Owners Evan Shapiro, 31, Kevin Gerstein, 32, and Elizabeth Barhydt, 37, make it their business to increase consumer awareness of Broadway and off-Broadway shows. Lauded for bringing a fresh, unique approach to theater advertising, the three have landed huge accounts for successful shows such as The Lion King and the national tour of Cabaret. What can their creative marketing approach teach you? Plenty.

  • Don't reinvent the wheel. "A lot of what we do has been done in other industries but not for theater," says Gerstein. For instance, food and beverage manufacturers have long advertised their wares on hot dog cart umbrellas, a feature on every New York City street corner. So FourFront decided to advertise Grease on the umbrellas; the move proved so successful, companies like Microsoft have since followed suit.
  • Try "live marketing." Action creates interest, as FourFront found out when it sponsored a "fence-off" in Times Square, in which Olympic fencers competed for a chance to appear in the dashing musical The Scarlet Pimpernel. Apparently, there's nothing like young men in a potentially dangerous competition to draw a crowd.
  • Use the element of surprise. Everybody hands out fliers to passersby. But not everyone hands out fliers to late-night partiers celebrating Wigstock, an annual event for drag queens. That's what FourFront did to encourage interest in a live theater performance.
  • Create a buzz. FourFront convinced the producers of Stupid Kids, a play about high-school kids, to lower ticket prices for teens on weeknights. The discount strategy lured an audience that wouldn't ordinarily go to the theater--and got them spreading the word to friends. Offering a discount may cost you a few dollars at first, but it could build a client base that more than pays for itself in repeat business and word-of-mouth advertising.

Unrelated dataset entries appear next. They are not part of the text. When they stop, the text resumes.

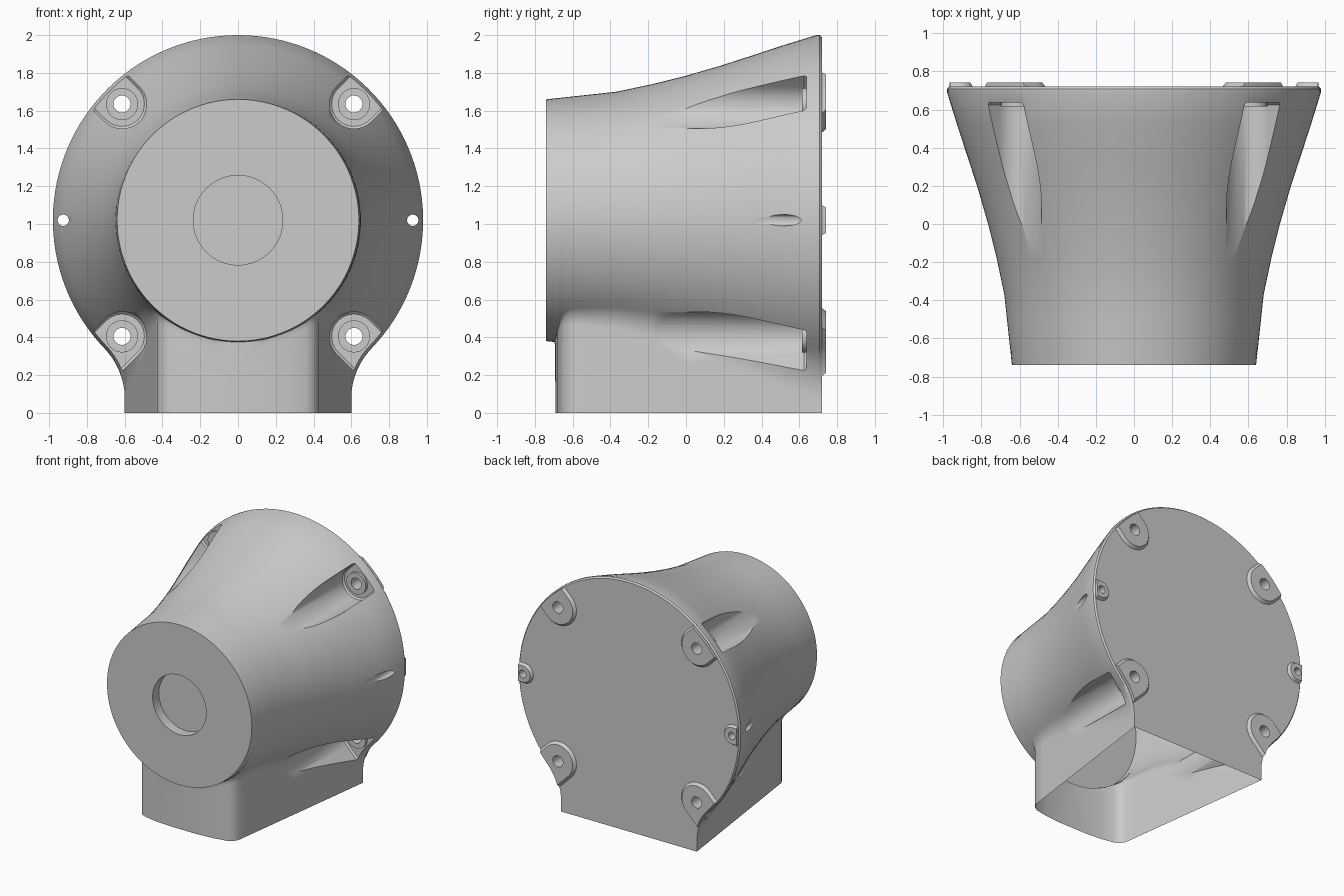
import bpy, bmesh
from math import pi, sin, cos, atan2, sqrt, radians

if "Cube" in bpy.data.objects:
    bpy.data.objects.remove(bpy.data.objects["Cube"])

CZ = 1.02  # height of the body axis


def interp(table, y):
    for (a, p), (b, q) in zip(table, table[1:]):
        if y <= b:
            return p + (q - p) * (y - a) / (b - a)
    return table[-1][1]


# body radius, neck half width and neck fillet radius along y
RADIUS = [(-.74, .64), (-.37, .68), (-.18, .72), (0, .765), (.18, .817), (.35, .872),
          (.52, .928), (.69, .98), (.708, .98), (.72, .97)]
WIDTH = [(-.74, .12), (-.69, .12), (-.68, .25), (-.66, .36), (-.64, .40), (-.60, .425), (.72, .60)]
FILLET = [(-.74, .05), (-.69, .05), (-.60, .12), (.72, .40)]


def section(y, neck=True, inset=0.0):
    """Closed keyhole outline at depth y: neck, fillet and round body."""
    R, w, f = interp(RADIUS, y) - inset, interp(WIDTH, y) - inset, interp(FILLET, y)
    dz = sqrt((R + f) ** 2 - (w + f) ** 2)
    zc, t = CZ - dz, atan2(-dz, w + f)
    half = []
    if neck:
        half += [(w, zc * i / 4) for i in range(4)]
        a1 = atan2(dz, -(w + f))
        for i in range(10):
            a = pi + (a1 - pi) * i / 10
            half.append((w + f + f * cos(a), zc + f * sin(a)))
    else:
        for i in range(14):
            a = -pi / 2 + (t + pi / 2) * i / 14
            half.append((R * cos(a), CZ + R * sin(a)))
    for i in range(49):
        a = t + (pi / 2 - t) * i / 48
        half.append((R * cos(a), CZ + R * sin(a)))
    half[-1] = (0, CZ + R)
    pts = half + [(-x, z) for x, z in half[-2::-1]]
    return [(x, y, z) for x, z in pts]


def finish(bm, name):
    bmesh.ops.recalc_face_normals(bm, faces=bm.faces[:])
    me = bpy.data.meshes.new(name)
    bm.to_mesh(me)
    bm.free()
    ob = bpy.data.objects.new(name, me)
    bpy.context.collection.objects.link(ob)
    return ob


def solids(name, pieces):
    """One object from several lofted, capped pieces."""
    bm = bmesh.new()
    for rings in pieces:
        rows = [[bm.verts.new(p) for p in r] for r in rings]
        n = len(rows[0])
        for a, b in zip(rows, rows[1:]):
            for j in range(n):
                k = (j + 1) % n
                bm.faces.new((a[j], a[k], b[k], b[j]))
        bm.faces.new(rows[0])
        bm.faces.new(rows[-1])
    return finish(bm, name)


def rod(x, z, r, y0, y1, n=32):
    return [[(x + r * cos(2 * pi * i / n), y, z + r * sin(2 * pi * i / n)) for i in range(n)]
            for y in (y0, y1)]


def u_prism(x, z, ang, levels, length=.3):
    """U-shaped prism, rounded towards the axis and running outward."""
    rings = []
    for y, r in levels:
        pts = [(x + r * cos(ang + pi / 2 + pi * i / 20), y, z + r * sin(ang + pi / 2 + pi * i / 20))
               for i in range(21)]
        ox, oz = length * cos(ang), length * sin(ang)
        first, last = pts[0], pts[-1]
        pts += [(last[0] + ox, y, last[2] + oz), (first[0] + ox, y, first[2] + oz)]
        rings.append(pts)
    return rings


def boolean(ob, other, op):
    other.hide_render = True
    m = ob.modifiers.new(op, 'BOOLEAN')
    m.object, m.operation, m.solver = other, op, 'EXACT'
    bpy.context.view_layer.objects.active = ob
    bpy.ops.object.modifier_apply(modifier=m.name)
    bpy.data.objects.remove(other, do_unlink=True)


# flared housing with neck
ys = [-.69, -.68, -.66, -.64, -.60, -.5, -.37, -.18, 0, .18, .35, .52, .69, .708, .72]
bm = bmesh.new()
rows = [[bm.verts.new(p) for p in r] for r in
        [section(-.74, False), section(-.695, False)] + [section(y) for y in ys]]
for a, b in zip(rows, rows[1:]):
    for j in range(len(a) - 1):
        bm.faces.new((a[j], a[j + 1], b[j + 1], b[j]))
bm.faces.new(rows[0][:-1])
bm.faces.new(rows[-1])
bm.faces.new((rows[1][0], rows[2][0], rows[2][-1]))
bm.faces.new([r[0] for r in rows[2:]] + [r[-1] for r in rows[:1:-1]])
bmesh.ops.remove_doubles(bm, verts=bm.verts[:], dist=1e-5)
housing = finish(bm, "housing")

# bolt and pin positions
bolts = [(sx * .614, CZ + sz * .615, atan2(sz, sx)) for sx in (-1, 1) for sz in (-1, 1)]
pins = [(.925, CZ, 0), (-.925, CZ, pi)]

# raised pads on the back, trimmed to the outline
pads = solids("back_pads",
              [u_prism(x, z, a, [(.70, .155), (.72, .15), (.742, .132)]) for x, z, a in bolts] +
              [u_prism(x, z, a, [(.70, .085), (.72, .08), (.742, .066)]) for x, z, a in pins])
outline = section(.72, inset=.003)
trim = solids("pad_trim", [[[(x, y, max(z, .01)) for x, _, z in outline] for y in (.705, .80)]])
boolean(pads, trim, 'INTERSECT')
boolean(housing, pads, 'UNION')

# bolt pockets, washers, through holes and front recess
pockets = solids("pockets", [u_prism(x, z, a, [(-.6, .13), (.625, .13), (.637, .118)])
                             for x, z, a in bolts])
boolean(housing, pockets, 'DIFFERENCE')
washers = solids("washers", [rod(x, z, .085, .615, .68) for x, z, _ in bolts])
boolean(housing, washers, 'UNION')
cuts = solids("holes", [rod(x, z, .045, .5, .85) for x, z, _ in bolts] +
              [rod(x, z, .03, .3, .85, 24) for x, z, _ in pins] +
              [rod(0, CZ, .237, -.9, -.66, 64)])
boolean(housing, cuts, 'DIFFERENCE')

# open the underside of the neck
bm = bmesh.new()
bm.from_mesh(housing.data)
bottom = [f for f in bm.faces if all(v.co.z < 1e-4 for v in f.verts)]
bmesh.ops.delete(bm, geom=bottom, context='FACES')
bm.to_mesh(housing.data)
bm.free()

bpy.ops.object.select_all(action='DESELECT')
housing.select_set(True)
bpy.context.view_layer.objects.active = housing
bpy.ops.object.shade_smooth_by_angle(angle=radians(35))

Mirror, Mirror

Are you struggling to make the sale? Get on your prospect's good side with "mirroring," a tactic sales superstar Ralph Roberts shares in his book Walk Like a Giant, Sell Like a Madman (HarperBusiness, $25, 800-331-3761).

Here's how it works: Whether you're interacting with customers in person, by telephone or by mail, be sure to mirror the customer's verbal style or body language. "If a customer is loud and brash, then I am, too," Roberts writes. "If the customer is timid and shy, then I'm also quiet. If a customer communicates by short written notes, then I'll write short notes back."

The result is a rapport that gets you closer to the customer . . . and closer to closing the deal.

Contact Sources

FourFront Press & Marketing Inc., (212) 714-1550, http://www.fourfront.com